China's carbon pollution has doubled in five years and is partially tied to the manufacture of electronics and other goods for export, according to new research.

One-third of China's carbon emissions come from manufacturing electronics and other goods that are then exported worldwide, according to a July report in the journal Energy Policy.

The findings come from researchers led by Christopher Weber, a professor of civil and environmental engineering at Carnegie Mellon University.

Researchers measured 1.7 billion metric tons of carbon dioxide resulting from China's exporting industries in 2005. That rose from 760 million tons in 2002 and from 230 million tons in 1987, based on an analysis of economic and emissions reports from China.

In that time, carbon emissions from making electronics for export rose from 13 percent to 22 percent, according to a New Scientist report about the study.

China's contribution to climate change has been in the spotlight this summer for its attempts to clean up pollution in Beijing before next month's Olympic Games.

In June, the Netherlands Environmental Assessment Agency found that China beat the United States in 2007 for the first time as the world's largest emitter of carbon dioxide. Reports often blame China's booming economic growth and reliance on coal-fired power plants for its increased emissions.

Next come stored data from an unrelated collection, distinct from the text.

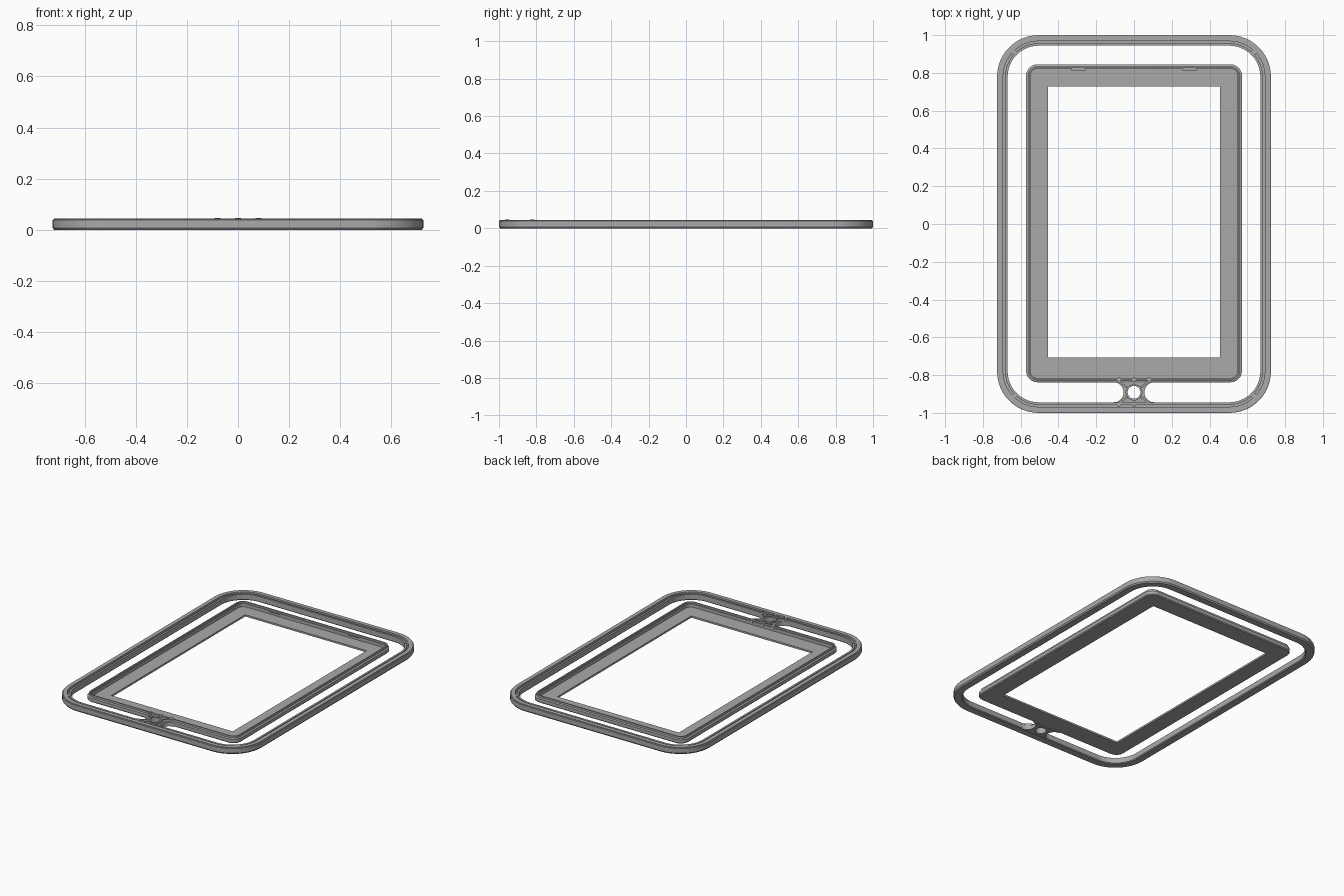
import bpy, bmesh, math
from math import cos, sin, pi

cube = bpy.data.objects.get("Cube")
if cube:
    bpy.data.objects.remove(cube, do_unlink=True)

grey = bpy.data.materials.new("plain grey")
grey.use_nodes = True
grey.diffuse_color = (0.4, 0.4, 0.4, 1)
grey.node_tree.nodes["Principled BSDF"].inputs["Base Color"].default_value = (0.4, 0.4, 0.4, 1)


def finish(name, bm):
    bmesh.ops.recalc_face_normals(bm, faces=bm.faces)
    mesh = bpy.data.meshes.new(name)
    bm.to_mesh(mesh)
    bm.free()
    mesh.materials.append(grey)
    ob = bpy.data.objects.new(name, mesh)
    bpy.context.collection.objects.link(ob)
    bpy.context.view_layer.objects.active = ob
    ob.select_set(True)
    bpy.ops.object.shade_smooth_by_angle(angle=math.radians(30))
    ob.select_set(False)
    return ob


def rounded_rect(hx, y0, y1, r, n=12):
    """Outline points of a rounded rectangle, anticlockwise."""
    pts = []
    for k, (sx, y) in enumerate([(1, y1 - r), (-1, y1 - r), (-1, y0 + r), (1, y0 + r)]):
        for i in range(n + 1):
            a = (k + i / n) * pi / 2
            pts.append((sx * (hx - r) + r * cos(a), y + r * sin(a)))
    return pts


def skin(name, loops):
    """Join a closed cycle of (outline, z) loops into a solid ring."""
    bm = bmesh.new()
    rows = [[bm.verts.new((x, y, z)) for x, y in pts] for pts, z in loops]
    for a, b in zip(rows, rows[1:] + rows[:1]):
        for i in range(len(a)):
            j = (i + 1) % len(a)
            bm.faces.new((a[i], a[j], b[j], b[i]))
    return finish(name, bm)


def inset_loops(profile, hx, y0, y1, r):
    return [(rounded_rect(hx - d, y0 + d, y1 - d, max(r - d, 0.004)), z) for d, z in profile]


def plate(name, outlines, z0, z1):
    """Flat slab from an outline and optional hole outlines."""
    cu = bpy.data.curves.new(name, "CURVE")
    cu.dimensions, cu.fill_mode, cu.extrude = "2D", "BOTH", (z1 - z0) / 2
    for pts in outlines:
        sp = cu.splines.new("POLY")
        sp.points.add(len(pts) - 1)
        sp.use_cyclic_u = True
        for p, (x, y) in zip(sp.points, pts):
            p.co = (x, y, 0, 1)
    tmp = bpy.data.objects.new(name + " outline", cu)
    mesh = bpy.data.meshes.new_from_object(tmp)
    bpy.data.objects.remove(tmp)
    bm = bmesh.new()
    bm.from_mesh(mesh)
    bpy.data.meshes.remove(mesh)
    bmesh.ops.remove_doubles(bm, verts=bm.verts, dist=1e-5)
    bmesh.ops.translate(bm, verts=bm.verts, vec=(0, 0, (z0 + z1) / 2))
    return finish(name, bm)


def circle(x, y, r, n=24):
    return [(x + r * cos(2 * pi * i / n), y + r * sin(2 * pi * i / n)) for i in range(n)]


# Outer ring with a channel around its top
ring_profile = [(0.006, 0), (0, 0.008), (0, 0.039), (0.005, 0.041), (0.005, 0.045),
                (0.032, 0.045), (0.032, 0.022), (0.043, 0.022), (0.043, 0.04),
                (0.056, 0.04), (0.056, 0.005), (0.051, 0)]
skin("outer_ring", inset_loops(ring_profile, 0.725, -1, 1, 0.22))

# Inner frame: raised rim around a thin shelf with a square-cornered opening
rim_profile = [(0.006, 0), (0, 0.006), (0, 0.028), (0.01, 0.032), (0.01, 0.045),
               (0.018, 0.045), (0.018, 0.034), (0.023, 0.034), (0.023, 0.012)]
opening = rounded_rect(0.455, -0.706, 0.727, 0.001)
skin("inner_frame", inset_loops(rim_profile, 0.571, -0.838, 0.845, 0.06)
     + [(opening, 0.012), (opening, 0)])

# Latches under the rim at the back
for side, x in (("left", 0.295), ("right", -0.295)):
    plate("latch_" + side, [[(x - 0.04, 0.812), (x + 0.04, 0.812),
                             (x + 0.035, 0.825), (x - 0.035, 0.825)]], 0.03, 0.036)

# Waisted bridge with a hole, between ring and frame
hole_y, slot_r = -0.891, 0.053
arc = [(0.108 - slot_r * cos(a), hole_y + slot_r * sin(a))
       for a in (-pi / 2 + pi * i / 16 for i in range(17))]
outline = arc + [(-x, y) for x, y in reversed(arc)]
plate("bridge", [outline, circle(0, hole_y, 0.034)], 0, 0.028)
plate("bridge_collar", [circle(0, hole_y, 0.046, 8), circle(0, hole_y, 0.034)], 0.028, 0.04)

# Radiating ribs and pegs on the bridge
for sx, sy in ((1, 1), (-1, 1), (-1, -1), (1, -1)):
    a = [(0.034, 0.028), (0.042, 0.022), (0.092, 0.062), (0.084, 0.068)]
    plate("bridge_rib", [[(sx * x, hole_y + sy * y) for x, y in a]], 0.02, 0.044)
for x, y in ((0, -0.823), (0.08, -0.823), (-0.08, -0.823), (0, -0.955), (-0.08, -0.955)):
    plate("bridge_peg", [circle(x, y, 0.012, 16)], 0.02, 0.046)

# Pegs filling the channel at the ring corners
for sx in (1, -1):
    for sy in (1, -1):
        reach = 0.22 - 0.037
        cx, cy = 0.505 + reach * 0.7071, 0.78 + reach * 0.7071
        plate("corner_peg", [circle(sx * cx, sy * cy, 0.014, 16)], 0.015, 0.044)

However, the Chinese government has argued that nations importing its products are also responsible for global warming that may result from manufacturing the goods.